● **DATA EXTRACT**:
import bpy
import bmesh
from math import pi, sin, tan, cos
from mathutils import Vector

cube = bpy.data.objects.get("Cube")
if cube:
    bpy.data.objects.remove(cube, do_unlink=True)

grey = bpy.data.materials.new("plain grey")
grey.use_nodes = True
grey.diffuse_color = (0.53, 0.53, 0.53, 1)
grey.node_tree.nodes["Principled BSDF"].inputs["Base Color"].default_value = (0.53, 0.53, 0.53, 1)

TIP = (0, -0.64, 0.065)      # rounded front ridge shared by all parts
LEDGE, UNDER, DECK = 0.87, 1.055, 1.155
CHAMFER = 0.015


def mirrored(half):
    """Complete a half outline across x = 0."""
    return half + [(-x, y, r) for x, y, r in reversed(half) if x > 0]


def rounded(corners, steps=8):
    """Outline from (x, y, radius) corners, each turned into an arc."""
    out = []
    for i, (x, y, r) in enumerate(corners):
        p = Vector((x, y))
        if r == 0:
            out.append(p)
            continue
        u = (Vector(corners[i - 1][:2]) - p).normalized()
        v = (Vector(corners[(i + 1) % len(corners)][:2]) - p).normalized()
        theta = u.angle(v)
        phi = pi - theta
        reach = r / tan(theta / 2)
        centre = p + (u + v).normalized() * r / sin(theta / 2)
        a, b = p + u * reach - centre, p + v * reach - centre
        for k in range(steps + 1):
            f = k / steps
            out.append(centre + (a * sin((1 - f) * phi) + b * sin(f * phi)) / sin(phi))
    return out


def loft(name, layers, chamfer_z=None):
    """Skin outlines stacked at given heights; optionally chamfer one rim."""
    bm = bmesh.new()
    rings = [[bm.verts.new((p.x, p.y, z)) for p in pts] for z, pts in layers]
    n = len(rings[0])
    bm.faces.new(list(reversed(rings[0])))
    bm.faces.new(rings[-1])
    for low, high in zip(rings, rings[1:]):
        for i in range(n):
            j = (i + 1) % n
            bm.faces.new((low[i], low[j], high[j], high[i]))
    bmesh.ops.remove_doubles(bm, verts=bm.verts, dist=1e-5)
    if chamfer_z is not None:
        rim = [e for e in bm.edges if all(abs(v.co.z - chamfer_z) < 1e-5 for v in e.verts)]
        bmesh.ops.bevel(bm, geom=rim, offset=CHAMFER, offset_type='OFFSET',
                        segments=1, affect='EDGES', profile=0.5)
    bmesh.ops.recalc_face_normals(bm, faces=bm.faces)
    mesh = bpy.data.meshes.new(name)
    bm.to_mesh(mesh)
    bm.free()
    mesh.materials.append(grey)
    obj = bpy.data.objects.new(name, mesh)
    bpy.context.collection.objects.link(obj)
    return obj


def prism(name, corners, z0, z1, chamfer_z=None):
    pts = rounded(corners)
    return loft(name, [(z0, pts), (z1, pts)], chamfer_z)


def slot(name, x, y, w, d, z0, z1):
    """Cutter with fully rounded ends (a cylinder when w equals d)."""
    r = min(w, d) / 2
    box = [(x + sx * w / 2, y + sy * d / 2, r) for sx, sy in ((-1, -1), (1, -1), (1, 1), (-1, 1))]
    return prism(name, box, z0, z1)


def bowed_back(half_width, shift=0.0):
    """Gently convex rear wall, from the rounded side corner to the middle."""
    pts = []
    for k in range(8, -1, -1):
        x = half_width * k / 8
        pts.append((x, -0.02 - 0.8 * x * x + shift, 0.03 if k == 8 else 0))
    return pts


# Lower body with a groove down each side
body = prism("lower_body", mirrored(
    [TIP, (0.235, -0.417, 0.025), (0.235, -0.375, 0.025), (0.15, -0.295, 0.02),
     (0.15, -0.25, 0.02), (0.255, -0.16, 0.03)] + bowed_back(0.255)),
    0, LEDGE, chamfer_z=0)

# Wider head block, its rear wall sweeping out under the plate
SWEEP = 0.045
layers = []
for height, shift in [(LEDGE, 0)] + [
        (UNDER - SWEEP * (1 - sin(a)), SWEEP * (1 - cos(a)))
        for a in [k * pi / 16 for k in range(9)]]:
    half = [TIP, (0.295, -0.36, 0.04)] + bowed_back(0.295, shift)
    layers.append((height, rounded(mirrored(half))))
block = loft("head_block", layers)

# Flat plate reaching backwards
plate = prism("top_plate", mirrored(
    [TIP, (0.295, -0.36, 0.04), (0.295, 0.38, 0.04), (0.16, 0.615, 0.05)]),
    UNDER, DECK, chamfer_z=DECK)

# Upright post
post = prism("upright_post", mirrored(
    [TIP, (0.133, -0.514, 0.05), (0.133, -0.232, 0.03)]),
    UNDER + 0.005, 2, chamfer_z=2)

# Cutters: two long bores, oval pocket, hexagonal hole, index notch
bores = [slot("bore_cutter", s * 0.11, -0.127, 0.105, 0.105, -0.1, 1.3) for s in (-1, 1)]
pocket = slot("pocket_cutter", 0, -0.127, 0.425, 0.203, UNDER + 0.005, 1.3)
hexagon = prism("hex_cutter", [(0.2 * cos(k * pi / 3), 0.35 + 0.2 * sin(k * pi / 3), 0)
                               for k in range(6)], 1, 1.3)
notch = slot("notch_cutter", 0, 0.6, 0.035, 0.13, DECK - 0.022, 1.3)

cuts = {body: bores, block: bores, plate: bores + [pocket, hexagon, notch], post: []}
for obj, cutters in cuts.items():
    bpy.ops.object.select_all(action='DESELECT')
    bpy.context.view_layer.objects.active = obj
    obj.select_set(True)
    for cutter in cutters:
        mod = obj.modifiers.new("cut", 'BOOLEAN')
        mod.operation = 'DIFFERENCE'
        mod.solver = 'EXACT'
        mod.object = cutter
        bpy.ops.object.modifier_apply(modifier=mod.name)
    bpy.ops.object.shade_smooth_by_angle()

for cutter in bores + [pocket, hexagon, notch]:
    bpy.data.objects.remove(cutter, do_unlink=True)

==

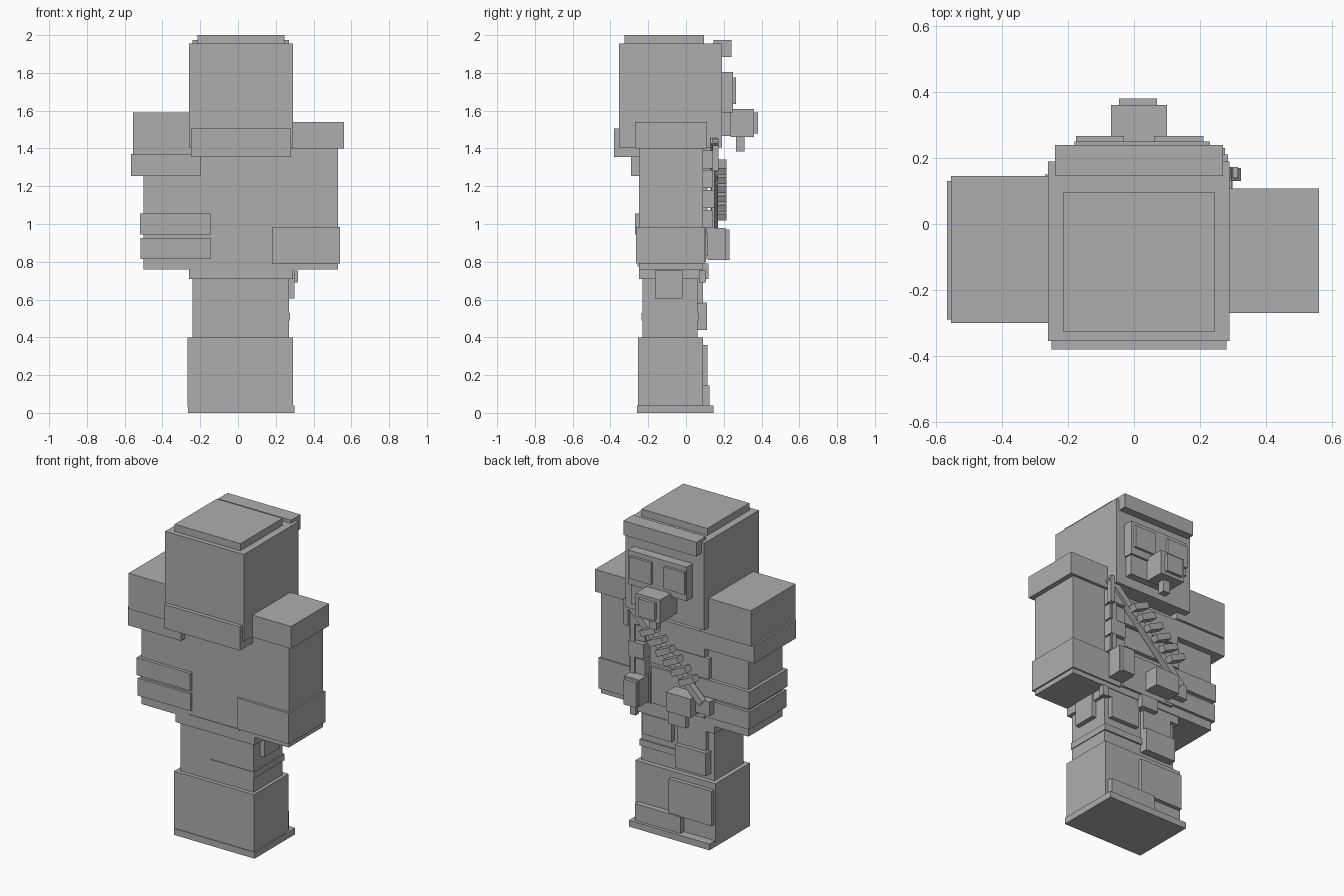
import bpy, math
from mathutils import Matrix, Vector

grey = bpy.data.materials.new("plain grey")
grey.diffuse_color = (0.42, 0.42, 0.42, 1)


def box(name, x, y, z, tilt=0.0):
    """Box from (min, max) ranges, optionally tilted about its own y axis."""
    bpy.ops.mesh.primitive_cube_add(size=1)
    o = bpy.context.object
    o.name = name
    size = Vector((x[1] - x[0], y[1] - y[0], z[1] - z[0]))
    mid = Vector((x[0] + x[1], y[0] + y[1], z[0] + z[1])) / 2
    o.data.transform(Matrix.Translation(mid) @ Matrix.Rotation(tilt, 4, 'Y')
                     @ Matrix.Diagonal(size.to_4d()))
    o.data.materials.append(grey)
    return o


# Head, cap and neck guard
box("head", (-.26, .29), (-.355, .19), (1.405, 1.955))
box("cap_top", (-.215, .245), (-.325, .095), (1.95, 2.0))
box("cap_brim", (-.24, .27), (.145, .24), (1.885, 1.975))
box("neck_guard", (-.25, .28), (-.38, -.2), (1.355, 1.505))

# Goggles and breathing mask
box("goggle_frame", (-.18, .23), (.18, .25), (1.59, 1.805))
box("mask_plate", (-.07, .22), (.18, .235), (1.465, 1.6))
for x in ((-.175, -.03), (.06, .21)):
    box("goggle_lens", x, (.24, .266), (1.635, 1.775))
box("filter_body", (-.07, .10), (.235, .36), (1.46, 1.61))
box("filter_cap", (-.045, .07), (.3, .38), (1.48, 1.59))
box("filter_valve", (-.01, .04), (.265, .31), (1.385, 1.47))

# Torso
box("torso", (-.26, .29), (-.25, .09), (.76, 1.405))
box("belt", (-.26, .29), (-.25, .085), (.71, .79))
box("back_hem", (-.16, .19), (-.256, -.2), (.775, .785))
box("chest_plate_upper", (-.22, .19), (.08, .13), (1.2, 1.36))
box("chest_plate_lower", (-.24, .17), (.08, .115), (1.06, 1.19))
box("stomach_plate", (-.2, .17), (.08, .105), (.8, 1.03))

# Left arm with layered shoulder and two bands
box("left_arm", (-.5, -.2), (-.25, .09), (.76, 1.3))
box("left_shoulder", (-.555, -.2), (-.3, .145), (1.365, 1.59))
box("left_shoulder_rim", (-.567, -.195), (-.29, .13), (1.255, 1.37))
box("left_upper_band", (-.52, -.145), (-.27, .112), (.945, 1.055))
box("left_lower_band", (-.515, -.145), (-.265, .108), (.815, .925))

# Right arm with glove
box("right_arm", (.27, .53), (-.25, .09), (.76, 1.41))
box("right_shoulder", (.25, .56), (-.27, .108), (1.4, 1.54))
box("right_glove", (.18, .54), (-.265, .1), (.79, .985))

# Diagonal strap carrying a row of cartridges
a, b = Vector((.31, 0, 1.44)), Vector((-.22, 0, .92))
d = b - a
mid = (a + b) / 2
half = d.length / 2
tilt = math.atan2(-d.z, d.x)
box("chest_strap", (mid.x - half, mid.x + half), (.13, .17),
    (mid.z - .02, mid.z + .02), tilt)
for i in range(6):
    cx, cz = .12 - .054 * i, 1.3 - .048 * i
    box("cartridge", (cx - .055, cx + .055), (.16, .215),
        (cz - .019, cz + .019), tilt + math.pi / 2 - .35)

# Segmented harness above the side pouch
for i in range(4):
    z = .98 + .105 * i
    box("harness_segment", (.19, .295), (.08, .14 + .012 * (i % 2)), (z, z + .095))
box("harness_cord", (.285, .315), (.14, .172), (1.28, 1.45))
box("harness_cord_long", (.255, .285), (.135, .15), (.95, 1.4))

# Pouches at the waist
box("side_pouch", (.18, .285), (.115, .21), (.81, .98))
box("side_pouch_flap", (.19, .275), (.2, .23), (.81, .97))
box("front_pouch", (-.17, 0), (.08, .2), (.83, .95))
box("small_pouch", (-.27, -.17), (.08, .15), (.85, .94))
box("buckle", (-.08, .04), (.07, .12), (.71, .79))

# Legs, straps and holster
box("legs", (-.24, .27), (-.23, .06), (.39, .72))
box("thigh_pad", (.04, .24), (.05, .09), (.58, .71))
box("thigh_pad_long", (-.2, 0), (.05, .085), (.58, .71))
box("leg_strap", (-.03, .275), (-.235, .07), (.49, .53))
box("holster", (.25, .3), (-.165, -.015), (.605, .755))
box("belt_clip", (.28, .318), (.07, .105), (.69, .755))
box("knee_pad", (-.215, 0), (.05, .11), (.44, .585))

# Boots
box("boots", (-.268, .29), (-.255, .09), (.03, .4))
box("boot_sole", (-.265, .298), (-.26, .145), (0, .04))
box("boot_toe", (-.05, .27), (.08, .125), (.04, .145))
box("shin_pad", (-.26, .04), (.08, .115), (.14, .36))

● **WORK ITEM**:
In the listing above, find the line containing "(.115, .21), (.81, .98))" and the line containing "(-.23, .06), (.39, .72))", then repeat those two lines and everything between them exactly.

● **WRITTEN ANSWER**:
box("side_pouch", (.18, .285), (.115, .21), (.81, .98))
box("side_pouch_flap", (.19, .275), (.2, .23), (.81, .97))
box("front_pouch", (-.17, 0), (.08, .2), (.83, .95))
box("small_pouch", (-.27, -.17), (.08, .15), (.85, .94))
box("buckle", (-.08, .04), (.07, .12), (.71, .79))

# Legs, straps and holster
box("legs", (-.24, .27), (-.23, .06), (.39, .72))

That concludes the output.